  • A.   A client who brought a personal check to a real estate closing.  See, Rule 1.15(f) and (g).  Rule 1.15(f) requires a lawyer to have collected funds prior to disbursing from trust.  Rule 1.15(g) sets out instruments against which a lawyer may disburse upon deposit; in other words, instruments that we will presume to constitute collected funds upon deposit. Per Rule 1.15(g)(4) personal checks that do not exceed $1000 are among those instruments.  In this answer, “real estate closing” was a clue.  Buyers often bring personal checks to closings to cover any unforeseen costs. The rule, however, applies beyond closings, to any trust account transaction involving a personal check.
  • B.   Attorney’s deposit of Attorney’s own funds into a  trust account
    • This is not correct. Rule 1.15(d) allows an attorney to deposit an attorney’s own funds into trust, but only in amount necessary to cover bank charges and fees.  There is no $1,00o limit. In fact, for many of you, $1000 would far exceed charges and fees and, therefore, would serve as an impermissible “float.”
  • C.   Funds in Attorney’s trust account that belong to a client Attorney can’t locate
  • D.   Funds in Attorney’s trust account for whom Attorney cannot determine the      owner
    • C & D are incorrect.

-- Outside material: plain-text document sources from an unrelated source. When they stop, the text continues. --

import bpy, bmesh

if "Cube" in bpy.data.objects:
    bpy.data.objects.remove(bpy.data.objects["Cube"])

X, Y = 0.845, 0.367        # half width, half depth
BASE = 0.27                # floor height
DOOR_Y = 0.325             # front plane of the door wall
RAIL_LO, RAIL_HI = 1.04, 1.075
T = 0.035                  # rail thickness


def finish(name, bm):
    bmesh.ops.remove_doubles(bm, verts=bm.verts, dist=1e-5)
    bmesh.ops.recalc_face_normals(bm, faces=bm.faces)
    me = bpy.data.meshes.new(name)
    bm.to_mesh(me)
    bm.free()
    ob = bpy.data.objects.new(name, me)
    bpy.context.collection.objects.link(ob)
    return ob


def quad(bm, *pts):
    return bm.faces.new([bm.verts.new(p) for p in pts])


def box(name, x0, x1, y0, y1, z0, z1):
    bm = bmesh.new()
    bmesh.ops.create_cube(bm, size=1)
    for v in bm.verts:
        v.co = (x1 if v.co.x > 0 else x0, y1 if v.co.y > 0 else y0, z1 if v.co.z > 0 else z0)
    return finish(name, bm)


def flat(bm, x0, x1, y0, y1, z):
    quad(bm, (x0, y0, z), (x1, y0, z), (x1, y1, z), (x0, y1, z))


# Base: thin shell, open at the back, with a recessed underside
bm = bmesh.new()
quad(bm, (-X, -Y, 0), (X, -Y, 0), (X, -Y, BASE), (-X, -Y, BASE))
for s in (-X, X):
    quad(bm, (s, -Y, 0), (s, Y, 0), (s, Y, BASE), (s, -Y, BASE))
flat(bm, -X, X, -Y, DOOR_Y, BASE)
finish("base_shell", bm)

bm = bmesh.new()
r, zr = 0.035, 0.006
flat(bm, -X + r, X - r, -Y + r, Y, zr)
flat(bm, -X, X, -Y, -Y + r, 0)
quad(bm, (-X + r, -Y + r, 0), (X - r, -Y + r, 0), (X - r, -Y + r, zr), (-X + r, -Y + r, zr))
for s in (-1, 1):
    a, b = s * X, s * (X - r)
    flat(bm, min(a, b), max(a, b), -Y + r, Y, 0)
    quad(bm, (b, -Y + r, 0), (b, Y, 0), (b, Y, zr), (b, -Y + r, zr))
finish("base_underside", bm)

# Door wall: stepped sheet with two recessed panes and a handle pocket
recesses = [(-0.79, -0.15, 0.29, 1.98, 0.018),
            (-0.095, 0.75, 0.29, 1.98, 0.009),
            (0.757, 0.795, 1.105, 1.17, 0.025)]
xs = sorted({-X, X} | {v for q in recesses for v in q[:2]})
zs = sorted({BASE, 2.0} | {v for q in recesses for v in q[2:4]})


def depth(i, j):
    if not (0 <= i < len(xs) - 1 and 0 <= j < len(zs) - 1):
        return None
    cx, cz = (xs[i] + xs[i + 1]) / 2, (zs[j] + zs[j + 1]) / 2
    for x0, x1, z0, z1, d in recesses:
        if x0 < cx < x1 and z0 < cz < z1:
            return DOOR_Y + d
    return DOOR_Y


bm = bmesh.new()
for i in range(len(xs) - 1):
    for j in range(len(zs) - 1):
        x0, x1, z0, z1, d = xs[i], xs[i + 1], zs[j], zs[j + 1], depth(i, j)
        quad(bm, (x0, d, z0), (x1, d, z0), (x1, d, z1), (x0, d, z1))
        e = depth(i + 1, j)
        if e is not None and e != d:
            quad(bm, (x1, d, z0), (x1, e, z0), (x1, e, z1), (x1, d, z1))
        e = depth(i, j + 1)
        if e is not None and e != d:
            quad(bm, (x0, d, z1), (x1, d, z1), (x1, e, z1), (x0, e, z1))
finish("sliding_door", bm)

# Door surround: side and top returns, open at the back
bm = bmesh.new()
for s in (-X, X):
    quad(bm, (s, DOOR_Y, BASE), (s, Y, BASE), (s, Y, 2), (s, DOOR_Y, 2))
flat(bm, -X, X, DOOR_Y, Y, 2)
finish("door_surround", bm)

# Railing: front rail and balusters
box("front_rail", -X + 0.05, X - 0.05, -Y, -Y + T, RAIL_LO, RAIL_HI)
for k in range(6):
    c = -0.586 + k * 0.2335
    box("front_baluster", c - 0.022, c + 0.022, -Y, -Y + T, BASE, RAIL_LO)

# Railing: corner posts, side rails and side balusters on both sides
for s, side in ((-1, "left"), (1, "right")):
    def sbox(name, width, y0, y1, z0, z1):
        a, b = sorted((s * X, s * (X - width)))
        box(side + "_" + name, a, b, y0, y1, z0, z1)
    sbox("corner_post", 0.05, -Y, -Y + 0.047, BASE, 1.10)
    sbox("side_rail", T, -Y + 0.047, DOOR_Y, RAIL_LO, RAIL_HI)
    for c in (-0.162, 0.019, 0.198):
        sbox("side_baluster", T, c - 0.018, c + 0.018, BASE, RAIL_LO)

An attorney’s obligations with respect to unexplained trust funds are not impacted by the amount.

Question 4

Over the past few weeks, attorney regulators and legal ethics types throughout the country have turned their attention Congress.  The reason? Earlier this month, the Chair of the House Judiciary Committee wrote to the ABA and attorney regulators in all 50 states urging them to take action on:

  • A.   Vacancies on the Federal Bench
  • B.    Attorney Advertising Related to Lawsuits involving Pharmaceuticals.  See, Bloomberg BNA has the story HERE.
  • C.    Licensing Paralegals
  • D.   Bar Admission Rules that Impede Trade

Question 5

This week’s Question 5 is inspired by a conversation I had a few days ago with a loyal reader .  The reader followed-up by emailing me a YouTube clip.

Hint: if a question includes “the reader follow-up by emailing me YouTube clip,” well, that’s a hint.

Fictional lawyer spent a week at a fictional trial advocacy school.  The group of lawyers on staff at the school constantly preached “no matter the case, strike first, strike hard, no mercy!”

What name have the lawyers on staff at the trial advocacy school likely given to their group?

My readers know 80’s movies!

The staff likely named itself “Cobra Kai” in honor of John Kreese’s Cobra Kai dojo in The Karate Kid.